This is the description:

Given a string `s`

, reverse only all the vowels in the string and return it.

The vowels are `'a'`

, `'e'`

, `'i'`

, `'o'`

, and `'u'`

, and they can appear in both lower and upper cases, more than once.

**Example 1:**

`Input: s = "hello"`

Output: "holle"

**Example 2:**

`Input: s = "leetcode"`

Output: "leotcede"

**Constraints:**

`1 <= s.length <= 3 * 105`

(this should be 10 power of 5)`s`

consist of**printable ASCII**characters.

This is my steps to solve it…

- Create a table that store all the vowels
- And then create two pointers, one start from the beginning, one from behind.
- While the two pointers do not meet each other, we loop.
- When one pointer is a vowel, we stop there. Until another pointer encounter a vowel, we swap them.
- And move the pointers if there’s no vowel, or when we swap.
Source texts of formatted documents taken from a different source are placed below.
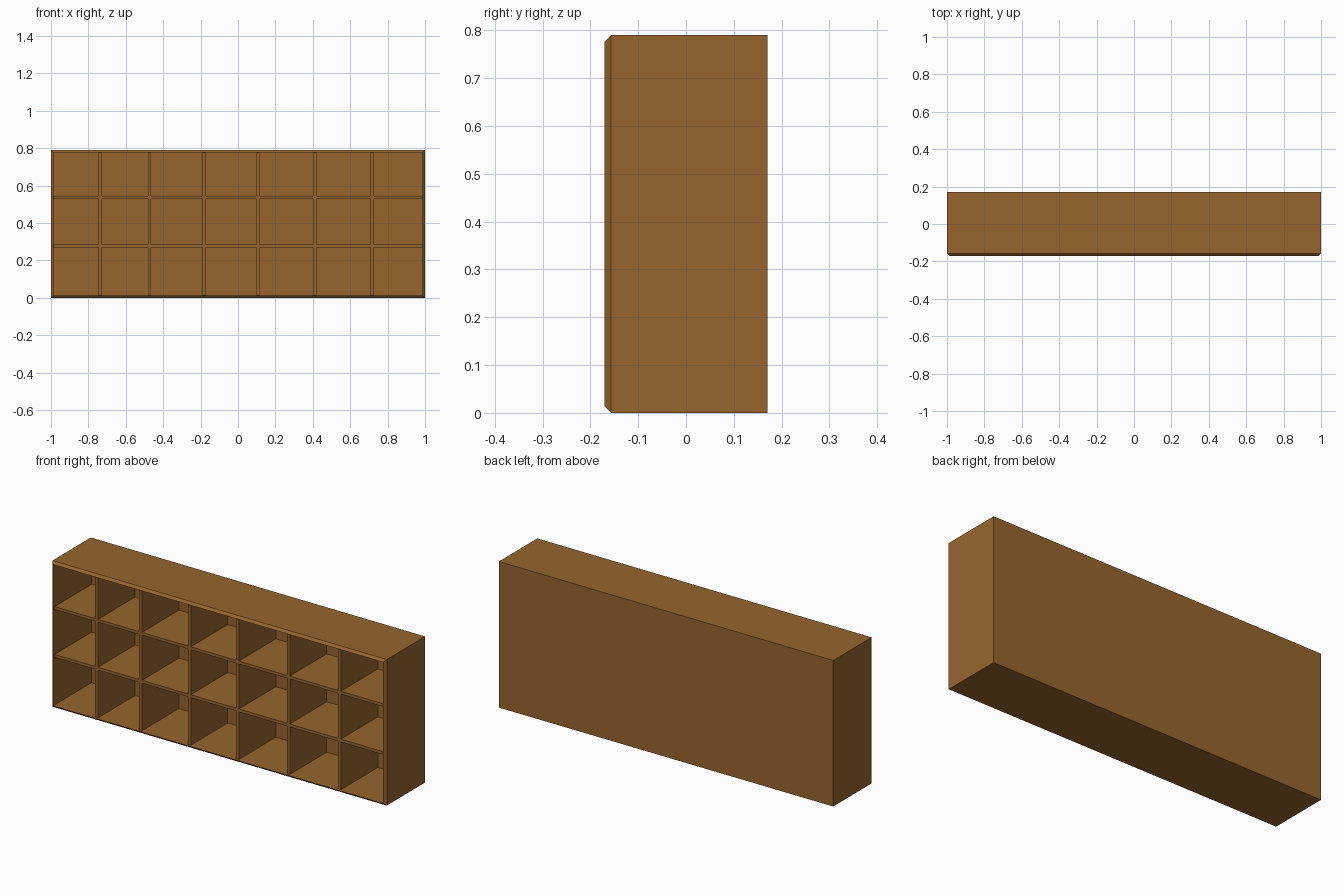
import bpy, bmesh

if "Cube" in bpy.data.objects:
    bpy.data.objects.remove(bpy.data.objects["Cube"])

wood = bpy.data.materials.new("brown wood")
wood.diffuse_color = (0.31, 0.131, 0.027, 1)
wood.use_nodes = True
wood.node_tree.nodes["Principled BSDF"].inputs["Base Color"].default_value = wood.diffuse_color

HEIGHT, DEPTH, T = 0.79, 0.17, 0.013   # T = panel thickness and front chamfer
FACE, BACK = -DEPTH + T, 0.158         # divider fronts, inside of back panel


def finish(name, bm):
    bmesh.ops.recalc_face_normals(bm, faces=bm.faces)
    mesh = bpy.data.meshes.new(name)
    bm.to_mesh(mesh)
    bm.free()
    mesh.materials.append(wood)
    obj = bpy.data.objects.new(name, mesh)
    bpy.context.collection.objects.link(obj)
    return obj


def box(name, x0, x1, y0, y1, z0, z1):
    bm = bmesh.new()
    bmesh.ops.create_cube(bm, size=1)
    for v in bm.verts:
        v.co = (x1 if v.co.x > 0 else x0,
                y1 if v.co.y > 0 else y0,
                z1 if v.co.z > 0 else z0)
    return finish(name, bm)


# Outer case: nested rectangles (inset, y) from the back, round the
# chamfered front rim, to the inside of the back panel
bm = bmesh.new()
rings = []
for inset, y in [(0, DEPTH), (0, FACE), (T, -DEPTH), (T, BACK)]:
    x, z0, z1 = 1 - inset, inset, HEIGHT - inset
    rings.append([bm.verts.new(c) for c in
                  [(-x, y, z0), (x, y, z0), (x, y, z1), (-x, y, z1)]])
for a, b in zip(rings, rings[1:]):
    for i in range(4):
        j = (i + 1) % 4
        bm.faces.new((a[i], a[j], b[j], b[i]))
bm.faces.new(rings[0])
bm.faces.new(rings[-1])
finish("case", bm)

# Two full-width shelves
for i, z in enumerate((0.278, 0.537)):
    box(f"shelf_{i + 1}", -1 + T, 1 - T, FACE, BACK, z - 0.008, z + 0.008)

# Six upright dividers, cut between the shelves
rows = [(T, 0.27), (0.286, 0.529), (0.545, HEIGHT - T)]
for i, x in enumerate((-0.736, -0.473, -0.181, 0.107, 0.411, 0.717)):
    for r, (z0, z1) in enumerate(rows):
        box(f"divider_{i + 1}_row_{r + 1}", x - 0.009, x + 0.009, FACE, BACK, z0, z1)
`const vowels = { a: true, e: true, i: true, o: true, u: true, A: true, E: true, I: true, O: true, U: true };`

function reverseVowels(s: string): string {

const arr = s.split('')

let i = 0;

let j = s.length - 1;

while (i <= j) {

if (vowels[s[i]] && vowels[s[j]]) {

arr[i] = s[j];

arr[j] = s[i];

i++, j--;

} else if(!vowels[s[i]]) {

i++;

} else {

j--;

}

}

return arr.join('')

};

I’m actually not sure if it’s better if we don’t make a string array, instead of swap the characters on the spot? But my guess in JavaScript it’s probably not that important because it’s inherently slow…

And here concludes all the easy part of Array questions in LeetCode 75 collection.

Actually, I don’t really care about if I can get this job or not. I think I would be excited if I received the invitation from this company back in 2 ~ 3 years ago. But consider the cost of living and the salary/tax/exchange rate situation in Japan right now, this could definitely make me poorer than what I’m having right now. And I do feel like I have some other place to go, I don’t know…

But I guess why not?